The tech behind EVE Online's 'Battle of 6VDT,' the biggest brouhaha in gaming history
The battle of 6VDT, as it's now known, was a historic moment for video games. Four thousand players, representing two of the biggest power blocs in the popular space MMORPG Eve Online, slugged it out Sunday in a gigantic virtual Cannae that resulted in the destruction of more than 2,500 ships and effectively ended a long and bitter conflict.
Just another day at the office for Iceland-based CCP Games, creators of Eve Online, despite the enormous demands placed upon the company's infrastructure as a result of the clash.
Eve, which launched to minimal fanfare in 2003, is known both for its unforgiving difficulty curve and wide range of available gameplay experiences thanks to an in-game economy driven almost entirely by player activity, everything from industry to finance to exploration to combat is part and parcel of the Eve experience.
Players are even allowed to govern parts of the game world itself which, unlike most other MMOs, is contained within a single instance, meaning that all players are occupying the same virtual realm and coalitions of space-holding players like the CFC (Cluster-[rude word] Coalition) and Test Alliance Please Ignore are among the most powerful entities in the game.
The hardware brains behind the game
CCP told PC Gamer last month that the hardware for Tranquility, as the central game server is known, includes almost 4,000GB of RAM and 2,574GHz of processing power. Tranquility resides in London.
Even with all that computing muscle, however, the thousands-vs-thousands battles impose a great strain on Tranquility, particularly given that the rest of the game has to continue to work properly. So CCP came up with a three-tiered hardware architecture that allows them to manage load as efficiently as possible, and implemented a "time dilation" system that slows down gameplay to help compensate.
Individual star systems can be moved to more or less powerful hardware, depending on demand, according to CCP software director Erlender Thorsteinsson.
"The hardware hosting solar systems / servicing location nodes is of three different types. The most powerful type is used for Jita [the game's main commercial hub] and fleet fights, and the second most powerful services for smaller trade hubs like the Amarr Solar System and the rest of the universe," he told Network World.
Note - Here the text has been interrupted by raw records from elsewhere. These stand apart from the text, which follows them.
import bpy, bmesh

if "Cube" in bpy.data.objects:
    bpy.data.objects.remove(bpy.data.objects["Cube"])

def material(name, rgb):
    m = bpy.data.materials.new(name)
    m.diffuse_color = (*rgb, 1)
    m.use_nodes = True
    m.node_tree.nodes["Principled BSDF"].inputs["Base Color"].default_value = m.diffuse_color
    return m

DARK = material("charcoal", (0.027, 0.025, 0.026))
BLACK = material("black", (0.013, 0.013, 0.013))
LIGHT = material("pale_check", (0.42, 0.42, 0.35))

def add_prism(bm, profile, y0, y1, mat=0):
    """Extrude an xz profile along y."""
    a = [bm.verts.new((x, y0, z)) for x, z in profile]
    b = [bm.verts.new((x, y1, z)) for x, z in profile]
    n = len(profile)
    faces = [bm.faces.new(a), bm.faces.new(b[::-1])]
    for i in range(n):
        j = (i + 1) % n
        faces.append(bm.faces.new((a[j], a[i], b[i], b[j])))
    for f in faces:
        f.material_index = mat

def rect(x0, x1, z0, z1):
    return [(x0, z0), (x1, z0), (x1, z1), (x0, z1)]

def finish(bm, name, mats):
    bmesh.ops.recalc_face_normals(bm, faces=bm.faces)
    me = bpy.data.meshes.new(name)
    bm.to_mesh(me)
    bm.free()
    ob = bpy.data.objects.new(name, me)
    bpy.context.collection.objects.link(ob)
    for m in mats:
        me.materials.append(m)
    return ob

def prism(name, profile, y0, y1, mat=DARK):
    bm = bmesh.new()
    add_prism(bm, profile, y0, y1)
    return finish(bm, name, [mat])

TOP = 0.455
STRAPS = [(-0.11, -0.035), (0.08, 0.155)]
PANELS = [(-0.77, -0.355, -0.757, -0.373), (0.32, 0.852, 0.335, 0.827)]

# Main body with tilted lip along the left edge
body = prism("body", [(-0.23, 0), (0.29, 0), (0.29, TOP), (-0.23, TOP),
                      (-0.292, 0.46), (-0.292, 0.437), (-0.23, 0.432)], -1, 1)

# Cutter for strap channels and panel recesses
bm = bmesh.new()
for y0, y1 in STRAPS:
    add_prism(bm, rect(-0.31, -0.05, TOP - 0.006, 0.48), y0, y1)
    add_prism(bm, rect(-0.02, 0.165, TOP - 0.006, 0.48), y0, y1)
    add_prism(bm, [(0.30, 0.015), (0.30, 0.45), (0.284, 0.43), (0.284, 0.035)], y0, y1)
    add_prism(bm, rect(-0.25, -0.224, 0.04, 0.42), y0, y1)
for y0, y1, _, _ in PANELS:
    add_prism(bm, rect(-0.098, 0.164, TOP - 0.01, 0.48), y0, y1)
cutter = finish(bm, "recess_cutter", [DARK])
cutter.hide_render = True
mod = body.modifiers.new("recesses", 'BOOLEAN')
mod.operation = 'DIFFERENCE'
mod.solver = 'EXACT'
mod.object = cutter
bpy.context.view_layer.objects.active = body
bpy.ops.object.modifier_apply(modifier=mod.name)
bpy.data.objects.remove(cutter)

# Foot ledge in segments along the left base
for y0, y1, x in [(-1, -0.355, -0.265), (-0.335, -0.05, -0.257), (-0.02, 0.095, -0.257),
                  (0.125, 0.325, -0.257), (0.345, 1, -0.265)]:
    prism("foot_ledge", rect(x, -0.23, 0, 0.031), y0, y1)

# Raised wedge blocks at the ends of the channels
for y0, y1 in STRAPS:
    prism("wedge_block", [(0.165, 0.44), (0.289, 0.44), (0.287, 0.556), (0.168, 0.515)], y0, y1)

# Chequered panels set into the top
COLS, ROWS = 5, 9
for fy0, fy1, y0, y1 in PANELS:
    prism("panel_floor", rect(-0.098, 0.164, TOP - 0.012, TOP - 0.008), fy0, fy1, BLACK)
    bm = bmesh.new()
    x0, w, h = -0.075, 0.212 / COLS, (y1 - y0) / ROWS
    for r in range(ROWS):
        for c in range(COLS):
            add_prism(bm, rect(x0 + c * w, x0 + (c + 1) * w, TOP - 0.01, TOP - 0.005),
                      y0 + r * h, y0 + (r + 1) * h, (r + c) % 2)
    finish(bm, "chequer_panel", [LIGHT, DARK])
Software engineer Brian Bosse said that the top-tier hardware was used for the 6VDT fight, as well as the systems used by each side to stage their massive fleets. He also noted that a key factor in the CCP team's timely preparations was a manual notification tool that the company asks players to use in advance of a major fleet action.
"We have automated systems in place to service requests that come in from the aforementioned form. On the day indicated on the requests, it properly reacted to them and put the target system - 6VDT-H and the two staging systems that pilots use to prepare for action on the server that we have in place for heavy load situations," Bosse said.
Two earlier clashes between the CFC and TEST weren't flagged to CCP using the notification form, however. While one such battle was fought without any hiccups, another resulted in a server crash that disconnected the combatants and likely spared TEST a serious defeat.
"Sometimes in such situations we'll move other systems that are on the same server as a large fight away in order to ease things up, but that comes at the cost of disconnecting players that are in those other systems. In the case of Z9PP, human error struck and the fight system itself was moved which was, to put it bluntly, unfortunate," said Bosse.
"It is fairly likely that Asakai and Z9PP-H were both running on our 3rd tier hardware. Most certainly not on the 1st tier and probably not on the 2nd tier either," agreed Thorsteinsson.
In the case of 6VDT, however, the company was able to bring its most powerful nodes to bear, and the battle went off more or less without a hitch, though with extensive time dilation in place.
Besides carefully monitoring for anomalous system behavior, Thorsteinsson said, there wasn't much extra work for the CCP team."I spent most of my time on Twitter, and digging through historical population data," he said.